  • Birth injuries. Inadequate training in how to handle deliveries with complications can result in serious injuries to vulnerable newborns. If you can prove that a medical professional was at fault in a way that harmed your infant, you may be able to seek compensation for injuries.
  • Anesthesia errors. Mistakes can be made when putting patients “under” before a surgery. These mistakes can include dosage errors, delayed delivery of anesthesia, dangerously prolonged sedation, failure to recognize complications, and failure to fully inform the patient.
  • Monitoring errors. Most patients need to be monitored after treatment or surgery to ensure proper post-care and medication. Injuries can occur when medical professionals fail to monitor a patient appropriately.
  • Treatment errors. Health care professionals are expected to follow medical protocols when treating patients with serious or long-term conditions. A provider who deviates from these protocols, by providing treatment that's too lax or too aggressive, may cause serious injury to his patient.
  • Emergency room errors. Emergency room staff members are trained to treat the most serious injuries first. If the staff incorrectly determines that your injury wasn't serious enough for immediate treatment and a negative result occurs from that decision, you may be able to claim medical malpractice.
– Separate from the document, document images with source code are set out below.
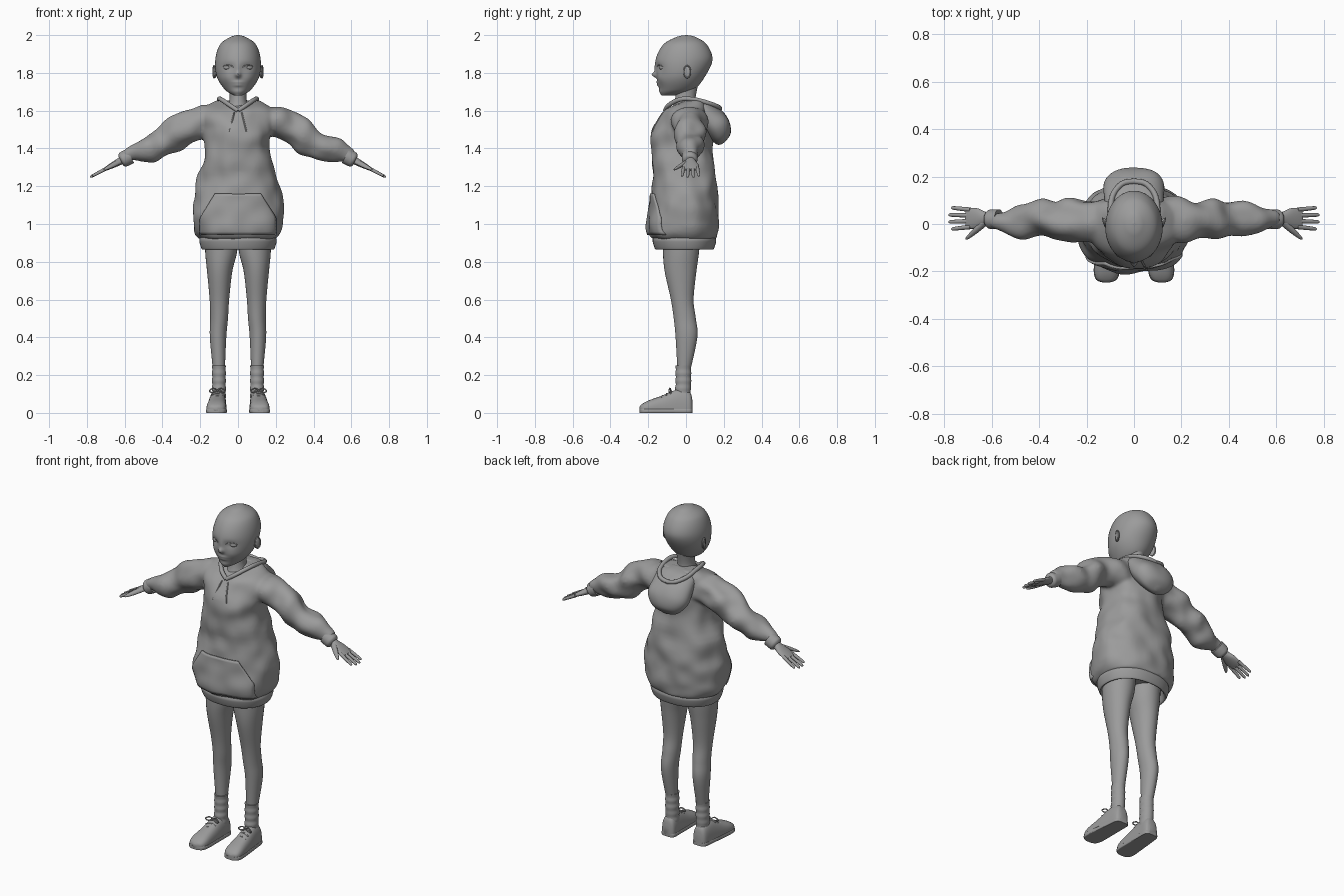
import bpy, bmesh, math
from mathutils import Vector, Matrix, noise
from mathutils.bvhtree import BVHTree

if "Cube" in bpy.data.objects:
    bpy.data.objects.remove(bpy.data.objects["Cube"])

GREY = (.33, .33, .33, 1)
mat = bpy.data.materials.new("plain grey")
mat.use_nodes = True
mat.diffuse_color = GREY
mat.node_tree.nodes["Principled BSDF"].inputs["Base Color"].default_value = GREY

X, Y, Z = Vector((1, 0, 0)), Vector((0, 1, 0)), Vector((0, 0, 1))
ARM_UP = Vector((.47, 0, .88))
SIDES = (1, -1)
meshes = []


def spline(rows, steps):
    """Smooth curve through rows of numbers."""
    last = len(rows) - 1
    out = []
    for i in range(last):
        before, start, end, after = [rows[min(max(j, 0), last)] for j in range(i - 1, i + 3)]
        for k in range(steps):
            t = k / steps
            out.append([b + t / 2 * (c - a + t * (2 * a - 5 * b + 4 * c - d + t * (3 * (b - c) + d - a)))
                        for a, b, c, d in zip(before, start, end, after)])
    out.append(list(rows[last]))
    return out


def loft(bm, rows, u=X, v=Y, sides=32, steps=5, power=2, folds=0, tweak=None):
    """Skin oval rings given as (x, y, z, radius along u, radius along v)."""
    rings = []
    for x, y, z, radius_u, radius_v in spline(rows, steps):
        ring = []
        for k in range(sides):
            angle = math.tau * k / sides
            cos, sin = math.cos(angle), math.sin(angle)
            along_u = math.copysign(abs(cos) ** (2 / power), cos) * radius_u
            along_v = math.copysign(abs(sin) ** (2 / power), sin) * radius_v
            offset = u * along_u + v * along_v
            point = Vector((x, y, z)) + offset
            if folds:
                point += offset.normalized() * folds * noise.noise(point * 10)
            if tweak:
                point = tweak(point)
            ring.append(bm.verts.new(point))
        rings.append(ring)
    for low, high in zip(rings, rings[1:]):
        for k in range(sides):
            bm.faces.new((low[k], low[k - 1], high[k - 1], high[k]))
    bm.faces.new(rings[0])
    bm.faces.new(rings[-1])


def span(z, left, right, front, back):
    """Ring row from its outer limits at height z."""
    return ((left + right) / 2, (front + back) / 2, z, (right - left) / 2, (back - front) / 2)


def upright(table):
    """Centred ring rows from (height, half width, front, back)."""
    return [span(z, -half, half, front, back) for z, half, front, back in table]


def finish(name, bm, mirror=False):
    bmesh.ops.recalc_face_normals(bm, faces=bm.faces)
    mesh = bpy.data.meshes.new(name)
    bm.to_mesh(mesh)
    bm.free()
    ob = bpy.data.objects.new(name, mesh)
    bpy.context.collection.objects.link(ob)
    mesh.materials.append(mat)
    if mirror:
        ob.modifiers.new("mirror", "MIRROR").use_mirror_merge = False
    meshes.append(ob)
    return ob


def part(name, rows, mirror=False, **options):
    bm = bmesh.new()
    loft(bm, rows, **options)
    return finish(name, bm, mirror)


def ellipsoid_pair(name, centre, radii, turn=0):
    bm = bmesh.new()
    place = Matrix.Translation(centre) @ Matrix.Rotation(turn, 4, "Z") @ Matrix.Diagonal((*radii, 1))
    bmesh.ops.create_uvsphere(bm, u_segments=24, v_segments=16, radius=1, matrix=place)
    finish(name, bm, True)


def tube(name, points, radius):
    """Round cord through points, with its mirror image."""
    curve = bpy.data.curves.new(name, "CURVE")
    curve.dimensions = "3D"
    curve.bevel_depth, curve.use_fill_caps = radius, True
    path = spline(points, 5)
    for side in SIDES:
        strand = curve.splines.new("POLY")
        strand.points.add(len(path) - 1)
        for knot, (x, y, z) in zip(strand.points, path):
            knot.co = (side * x, y, z, 1)
        strand.use_smooth = True
    curve.materials.append(mat)
    bpy.context.collection.objects.link(bpy.data.objects.new(name, curve))


def surface(ob):
    return BVHTree.FromObject(ob, bpy.context.evaluated_depsgraph_get())


def on_front(tree, x, z, lift):
    """Point just in front of a surface."""
    hit = tree.ray_cast(Vector((x, -1, z)), Y)[0]
    return (x, (hit.y if hit else -.1) - lift, z)


# head, its face shaped by soft bumps: x, z, width, height, depth
BUMPS = {
    "nose tip": (0, 1.79, .014, .014, .024),
    "nose bridge": (0, 1.82, .014, .03, .006),
    "eye socket": (.05, 1.83, .03, .02, -.008),
    "cheek": (.06, 1.77, .03, .03, .006),
    "upper lip": (0, 1.75, .028, .007, .007),
    "lower lip": (0, 1.735, .024, .007, .007),
    "chin": (0, 1.7, .03, .012, .004),
}


def shape_face(point):
    if point.y < -.05:
        point.y -= sum(depth * math.exp(-((abs(point.x) - x) / width) ** 2 - ((point.z - z) / height) ** 2)
                       for x, z, width, height, depth in BUMPS.values())
    return point


head = part("head", upright([
    (1.68, .02, -.13, -.06), (1.71, .068, -.14, .04), (1.78, .112, -.155, .1), (1.87, .12, -.16, .14),
    (1.95, .095, -.12, .11), (1.99, .04, -.05, .05), (2, .003, 0, .006)]),
    sides=112, steps=12, tweak=shape_face)
part("neck", upright([(1.56, .09, -.1, .08), (1.65, .046, -.06, .05), (1.76, .05, -.05, .07)]))

# eyes with lids, ears with rims
skin = surface(head)
ellipsoid_pair("eyes", on_front(skin, .053, 1.828, -.022), (.027, .026, .015), .3)
half_turn = [math.pi * k / 8 for k in range(9)]
tube("upper_eyelids", [on_front(skin, .053 + .027 * math.cos(a), 1.828 + .014 * math.sin(a), 0)
                       for a in half_turn], .002)
ellipsoid_pair("ears", (.122, .006, 1.806), (.009, .02, .034), -.35)
tube("ear_rims", [(.127 - .006 * math.cos(a * 2), .006 - .018 * math.cos(a * 2), 1.806 + .032 * math.sin(a * 2))
                  for a in half_turn], .003)

# hoodie body and sleeves, fused into one soft cloth form
bm = bmesh.new()
loft(bm, upright([
    (.92, .2, -.18, .16), (.96, .23, -.195, .17), (1.05, .24, -.195, .175), (1.2, .22, -.175, .165),
    (1.4, .17, -.18, .14), (1.5, .18, -.17, .13), (1.6, .19, -.11, .12), (1.655, .12, 0, .1)]),
    sides=64, steps=8, power=2.2, folds=.02)
for side in SIDES:
    loft(bm, [(side * x, .02, z, radius, radius) for x, z, radius in (
        (.08, 1.545, .1), (.24, 1.53, .085), (.38, 1.44, .08), (.52, 1.385, .06), (.6, 1.35, .04))],
        u=Vector((side * ARM_UP.x, 0, ARM_UP.z)), steps=8, folds=.03)
hoodie = finish("hoodie_body", bm)
fuse = hoodie.modifiers.new("fuse", "REMESH")
fuse.mode, fuse.voxel_size, fuse.use_smooth_shade = "VOXEL", .009, True
soft = hoodie.modifiers.new("soften", "SMOOTH")
soft.factor, soft.iterations = .5, 6

# hem band, hollow underneath
HEM = ((.95, -.04), (.88, -.025), (.865, -.015), (.87, -.007), (.9, .003), (.92, .004), (.95, -.01))
part("hem_band", upright([(z, .2 + swell, -.172 - swell, .155 + swell) for z, swell in HEM]),
     sides=64, power=2.2)


def arm_row(x, y, thick, wide):
    """Ring row on the sloping line of the forearm and hand."""
    return (x, y, 1.345 - .53 * (x - .6), thick, wide)


# ribbed cuffs
part("cuffs", [arm_row(x, .02, r, r) for x, r in ((.57, .042), (.59, .042), (.61, .04), (.62, .03))],
     True, u=ARM_UP)

# hood hanging down the back, with its rolled opening edge
part("hood", [(0, y, z, wide, thick) for y, z, wide, thick in (
    (.03, 1.635, .095, .035), (.085, 1.61, .12, .06), (.14, 1.55, .13, .072), (.18, 1.5, .12, .068),
    (.2, 1.45, .075, .045), (.2, 1.43, .01, .01))],
    v=Vector((0, .78, .62)), sides=48, power=2.2, folds=.008)
tube("hood_edge", [(0, -.11, 1.6), (.045, -.09, 1.63), (.09, -.03, 1.66), (.1, .04, 1.66),
                   (.09, .12, 1.64), (.05, .17, 1.62), (0, .18, 1.61)], .012)

# pocket and drawstrings laid on the front of the cloth
cloth = surface(hoodie)
COLUMNS, LINES = 28, 14
bm = bmesh.new()
grid = []
for j in range(LINES + 1):
    up = j / LINES
    half = .2 - .08 * max(up - .4, 0) / .6
    grid.append([bm.verts.new(on_front(cloth, half * (2 * i / COLUMNS - 1), .945 + .215 * up, .004))
                 for i in range(COLUMNS + 1)])
for low, high in zip(grid, grid[1:]):
    for i in range(COLUMNS):
        bm.faces.new((low[i], low[i + 1], high[i + 1], high[i]))
thickness = finish("front_pocket", bm).modifiers.new("thickness", "SOLIDIFY")
thickness.thickness, thickness.offset = .012, 0
tube("drawstrings", [on_front(cloth, .02 + .005 * k, 1.59 - .02 * k, .001) for k in range(6)], .004)

# hands: palm, four fingers and a thumb
bm = bmesh.new()
loft(bm, [arm_row(x, .024, thick, wide) for x, thick, wide in (
    (.58, .022, .026), (.62, .02, .025), (.66, .016, .042), (.7, .01, .044), (.71, .006, .04))], u=ARM_UP)
for finger in range(4):
    root = .06 - .024 * finger
    reach = .095 - .006 * (finger - 1.5) ** 2
    loft(bm, [arm_row(.69 + reach * t, root + t * (root - .025) / 4, r, r)
              for t, r in ((0, .01), (.8, .008), (.95, .006), (1, .001))], u=ARM_UP, sides=12)
loft(bm, [arm_row(.63 + .08 * t, .005 - .07 * t, r, r)
          for t, r in ((0, .014), (.5, .012), (.9, .007), (1, .001))], u=ARM_UP, v=(X + Y) * .7, sides=12)
finish("hands", bm, True)

# legs and slouchy socks
part("legs", [span(*row) for row in (
    (1, 0, .175, -.12, .08), (.86, .004, .174, -.122, .07), (.75, .03, .164, -.113, .055),
    (.6, .047, .15, -.08, .04), (.5, .053, .147, -.065, .052),
    (.4, .062, .149, -.055, .06), (.22, .07, .132, -.045, .022))], True)
part("socks", [(.101, -.014 - .002 * (k < 4), .07 + .02 * k, .035 + .002 * (k % 2), .04 + .002 * (k % 2))
               for k in range(10)], True)

# shoes and flat soles, toes turned slightly out
SHOE = ((.035, .02, .06), (.02, .04, .11), (-.04, .045, .125), (-.13, .05, .09),
        (-.2, .052, .065), (-.235, .04, .045), (-.247, .012, .03))


def toe_out(y):
    return .105 - .05 * y


def limit_height(low, high):
    return lambda point: Vector((point.x, point.y, min(max(point.z, low), high)))


part("shoes", [(toe_out(y), y, .02, half, top - .02) for y, half, top in SHOE],
     True, v=Z, sides=40, power=2.6, tweak=limit_height(.01, 1))
part("soles", [(toe_out(y), y, .01, half + .003, .05) for y, half, top in SHOE],
     True, v=Z, sides=40, tweak=limit_height(0, .02))

# laces: crossing bars and a loose bow
for k in range(3):
    y, z = -.125 + .024 * k, .09 + .012 * k
    tube("lace_bar_%d" % (k + 1), [(.11 + .03 * s, y - .005 * s, z - .01 * abs(s)) for s in (-1, 0, 1)], .004)
for name, side in zip(("outer", "inner"), SIDES):
    tube("lace_loop_" + name, [(.109 + side * out, -.08 - out / 4, z) for out, z in (
        (0, .118), (.02, .13), (.042, .118), (.03, .108), (0, .116))], .0035)

# smooth shading, keeping hard edges
for ob in meshes:
    ob.select_set(True)
bpy.context.view_layer.objects.active = hoodie
bpy.ops.object.shade_smooth_by_angle(angle=math.radians(50))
The Burden of Proof for Medical Malpractice

Doctors aren't the only medical professionals who can face lawsuits for medical negligence. Other health care providers such as nurses, medical technicians, paramedics, dentists, and chiropractors can also be responsible for medical malpractice.

A malpractice case may seem clear cut to the injured patient, but these types of cases can be difficult to prove. In order for a claim to be considered medical malpractice, you must be able to prove the following:

  • The medical professional failed to follow accepted standards of care. Industry best practices exist to keep patients and providers safe. If a health care professional fails to follow these standards, he may be found negligent.
  • The patient sustained injuries as a result of the provider's negligence. It's not enough to prove that a health care professional was negligent; you must also prove that the negligence resulted in serious injury.
  • The injuries resulted in significant damages. Once you've shown that there was negligence that resulted in an injury, you must also show that the injury caused damages such as serious pain, financial strain due to medical bills, or lost wages due to the inability to work.

Have You Been Injured by the Negligence of a Medical Professional? Our Attorney Can Help.

If you or a family member suffered injuries as a result of mistakes made by a medical professional, you may be entitled to seek compensation. However, because medical malpractice cases can be difficult to prove, you'll likely need the representation of a legal team who has extensive experience with these types of cases. The knowledgeable medical malpractice attorneys with the Inland Empire Law Group can help you build a strong case. With offices in Rancho Cucamonga and Victorville, we’re proud to serve Fontana and the entire Inland Empire/High Desert region. Contact us today at 909-481-0100 or toll-free at 888-694-3529 for additional information.